Manama: The new American ambassador to Bahrain William Roebuck said that the US greatly held its relationship with Bahrain in high esteem and pledged to nurture the friendship further and to reinforce relations and cooperation at all levels.
“The United States values greatly its relationship with Bahrain,” Roebuck said. “I am committed to building upon our vital partnership with the Kingdom and to strengthening the special American-Bahraini friendship based on mutual respect and our long history of consultation and cooperation,” the ambassador said in a speech to guests aboard the aircraft carrier Carl Vinson on Wednesday evening.
The ambassador, in his first public appearance since his appointment in Bahrain, and Vice Admiral John W. Miller, Commander, US Naval Forces Central Command, co-hosted the reception.
“The friendship has endured in the form of our defense cooperation and security partnerships, the US- Bahrain Free Trade Agreement, and the hundreds upon hundreds of people-to-people exchanges that have linked Bahrainis and Americans to one another on a personal and human level,” the ambassador said.
“I look forward to nurturing our friendship further during my time in Bahrain and continuing to build and strengthen our many historic partnerships,” he said, quoted by Bahrain News Agency (BNA).
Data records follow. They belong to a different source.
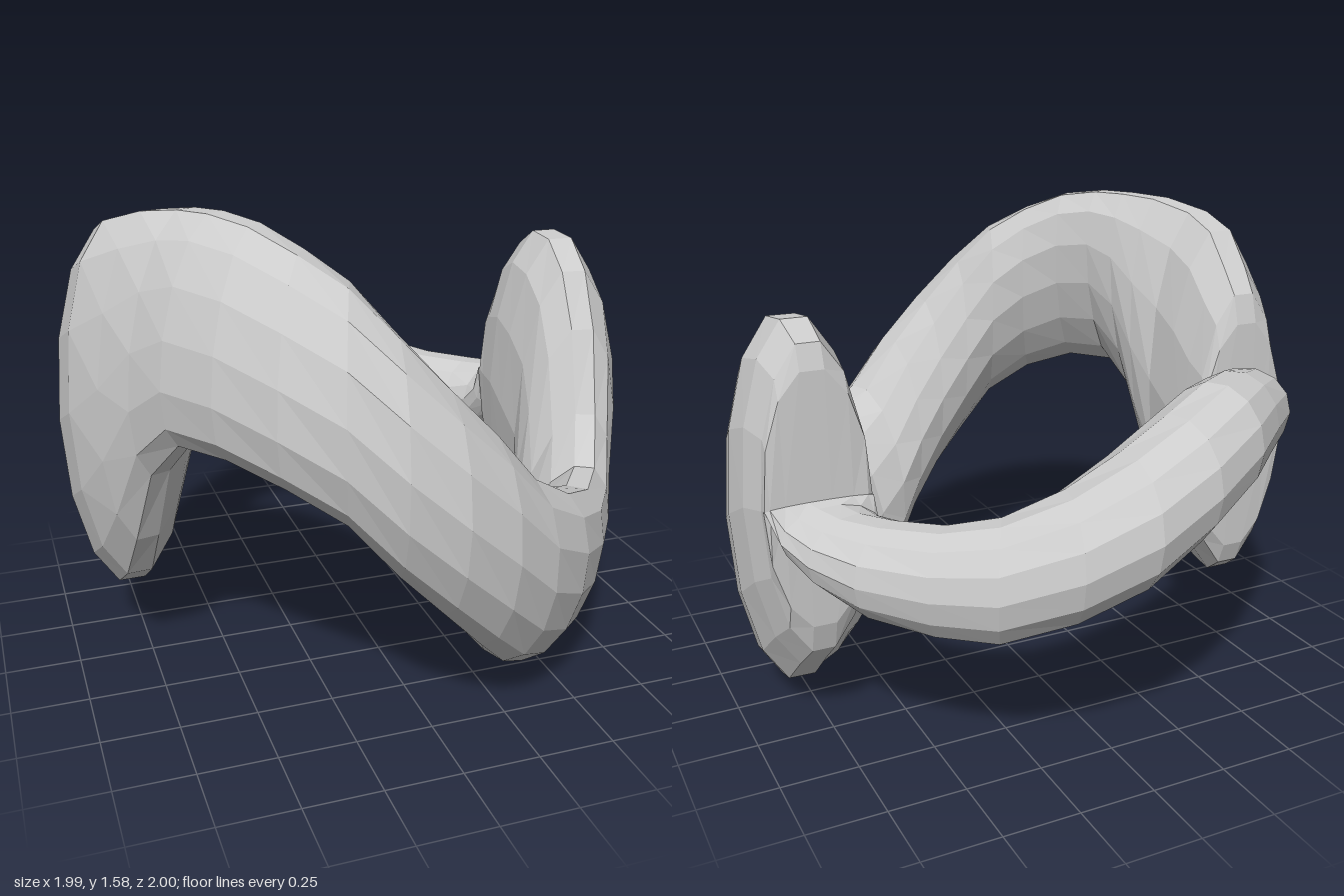
import * as THREE from 'three';

// Half of the loop, front to back along the left side. Each cross-section:
// centre x, centre z, plan angle (deg), half width, lean, centre height, half height
const HALF = [
  [0, 0.785, 0, 0.215, 0, 0, 0.36],
  [0.135, 0.765, 10, 0.21, 0.02, -0.15, 0.36],
  [0.26, 0.71, 20, 0.2, 0.05, -0.3, 0.34],
  [0.39, 0.63, 32, 0.18, 0.07, -0.39, 0.33],
  [0.51, 0.51, 45, 0.16, 0.08, -0.45, 0.33],
  [0.605, 0.38, 58, 0.15, 0.08, -0.46, 0.34],
  [0.67, 0.27, 68, 0.15, 0.07, -0.39, 0.41],
  [0.73, 0.17, 77, 0.17, 0.04, -0.25, 0.54],
  [0.785, 0.06, 84, 0.19, 0, -0.14, 0.61],
  [0.795, -0.07, 88, 0.2, 0, -0.07, 0.63],
  [0.785, -0.18, 90, 0.19, 0, -0.01, 0.58],
  [0.77, -0.26, 90, 0.17, 0, 0, 0.51],
  [0.77, -0.288, 90, 0.17, 0, 0.01, 0.42],
  [0.77, -0.3, 90, 0.17, 0, 0.01, 0.01], // pinch
  [0.75, -0.33, 95, 0.16, 0, -0.08, 0.09],
  [0.71, -0.39, 108, 0.155, 0, -0.125, 0.12],
  [0.63, -0.48, 122, 0.155, 0, -0.16, 0.15],
  [0.5, -0.6, 140, 0.15, 0, -0.175, 0.17],
  [0.36, -0.7, 152, 0.17, 0, -0.16, 0.19],
  [0.18, -0.77, 167, 0.19, 0, -0.09, 0.2],
  [0, -0.8, 180, 0.2, 0, 0, 0.21],
];
const SIDES = 14;
const MID_HEIGHT = 0.8;

// The other half is the first one turned half a turn about the z axis
function fullLoop() {
  const other = HALF.slice(1, -1).reverse()
    .map(([x, z, angle, w, lean, y, h]) => [-x, z, -angle, w, -lean, -y, h]);
  return [...HALF, ...other];
}

// Skin a closed ring of leaning elliptical cross-sections
function loftRing(sections) {
  const positions = [];
  const indices = [];
  const count = sections.length;
  sections.forEach(([x, z, angle, w, lean, y, h], i) => {
    const a = THREE.MathUtils.degToRad(angle);
    for (let j = 0; j < SIDES; j++) {
      const v = (j / SIDES) * Math.PI * 2;
      const r = w * Math.cos(v) + lean * Math.sin(v);
      positions.push(x + r * Math.sin(a), MID_HEIGHT + y + h * Math.sin(v), z + r * Math.cos(a));
      const p = i * SIDES + j;
      const q = i * SIDES + ((j + 1) % SIDES);
      const next = ((i + 1) % count) * SIDES;
      const pn = next + j;
      const qn = next + ((j + 1) % SIDES);
      indices.push(p, pn, q, pn, qn, q);
    }
  });
  const geometry = new THREE.BufferGeometry();
  geometry.setAttribute('position', new THREE.Float32BufferAttribute(positions, 3));
  geometry.setIndex(indices);
  geometry.computeVertexNormals();
  return geometry;
}

export function createModel() {
  const group = new THREE.Group();
  group.name = 'twistedRing';
  const material = new THREE.MeshStandardMaterial({
    color: 0xcccccc, flatShading: true, side: THREE.DoubleSide,
  });
  const ring = new THREE.Mesh(loftRing(fullLoop()), material);
  ring.name = 'pinchedTube';
  group.add(ring);
  return group;
}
Prior to his nomination, Roebuck was promoted to the Senior Foreign Service in January 2013 and appointed Deputy Assistant Secretary for Maghreb Affairs that same month; he assumed additional responsibility for Egypt Affairs in January 2014.
He served as Chargé d’Affaires in Tripoli for six months from January to June 2013, earning the Ryan C. Crocker Award for Outstanding Leadership in Expeditionary Diplomacy for this assignment later that year.
From September 2010 until December 2012, he served as Director for the Office of Maghreb Affairs in the State Department’s Bureau of Near Eastern Affairs. Roebuck served as Deputy Political Counselor at the US embassy in Baghdad from July 2009 to August 2010, covering Iraq’s external relations and leading the Embassy’s and the resident international community’s efforts to support the critical March 2010 national elections.
Roebuck served as the Deputy Office Director for Arabian Peninsula Affairs from 2007 to 2009 focusing on strengthening relations with key Gulf allies and bolstering counter-terrorism cooperation.
From 2004-2007, he served as the Political Counselor at the US embassy in Damascus. In his last year of that assignment, Roebuck served as the acting Deputy Chief of Mission. Prior to his assignment in Syria, he covered political issues in the Gaza Strip, while assigned to the US embassy in Tel Aviv from 2000 to 2003.
In preparation for his work in Gaza, Roebuck studied Arabic from 1998-2000 at the Foreign Service Institute in Washington and at the FSI language school in Tunis. He served in Washington as staff assistant to the Assistant Secretary for Near Eastern Affairs from 1997-98.
Roebuck joined the Department of State in 1992, serving initially as a consular officer in Kingston, Jamaica (1992-94), and subsequently as a political officer at the U.S. Consulate in Jerusalem (1995-1997). Prior to joining the State Department, Roebuck worked as an English teacher and school administrator in Taif, Saudi Arabia from 1982-87. He served as a Peace Corps volunteer in Cote d’Ivoire from 1978-81, teaching English in a small coastal town.
Roebuck, a North Carolina native, speaks French and Arabic. He received his Bachelor’s and Master’s degrees in English literature from Wake Forest University in 1978 and 1981, and his law degree from the University of Georgia in 1992.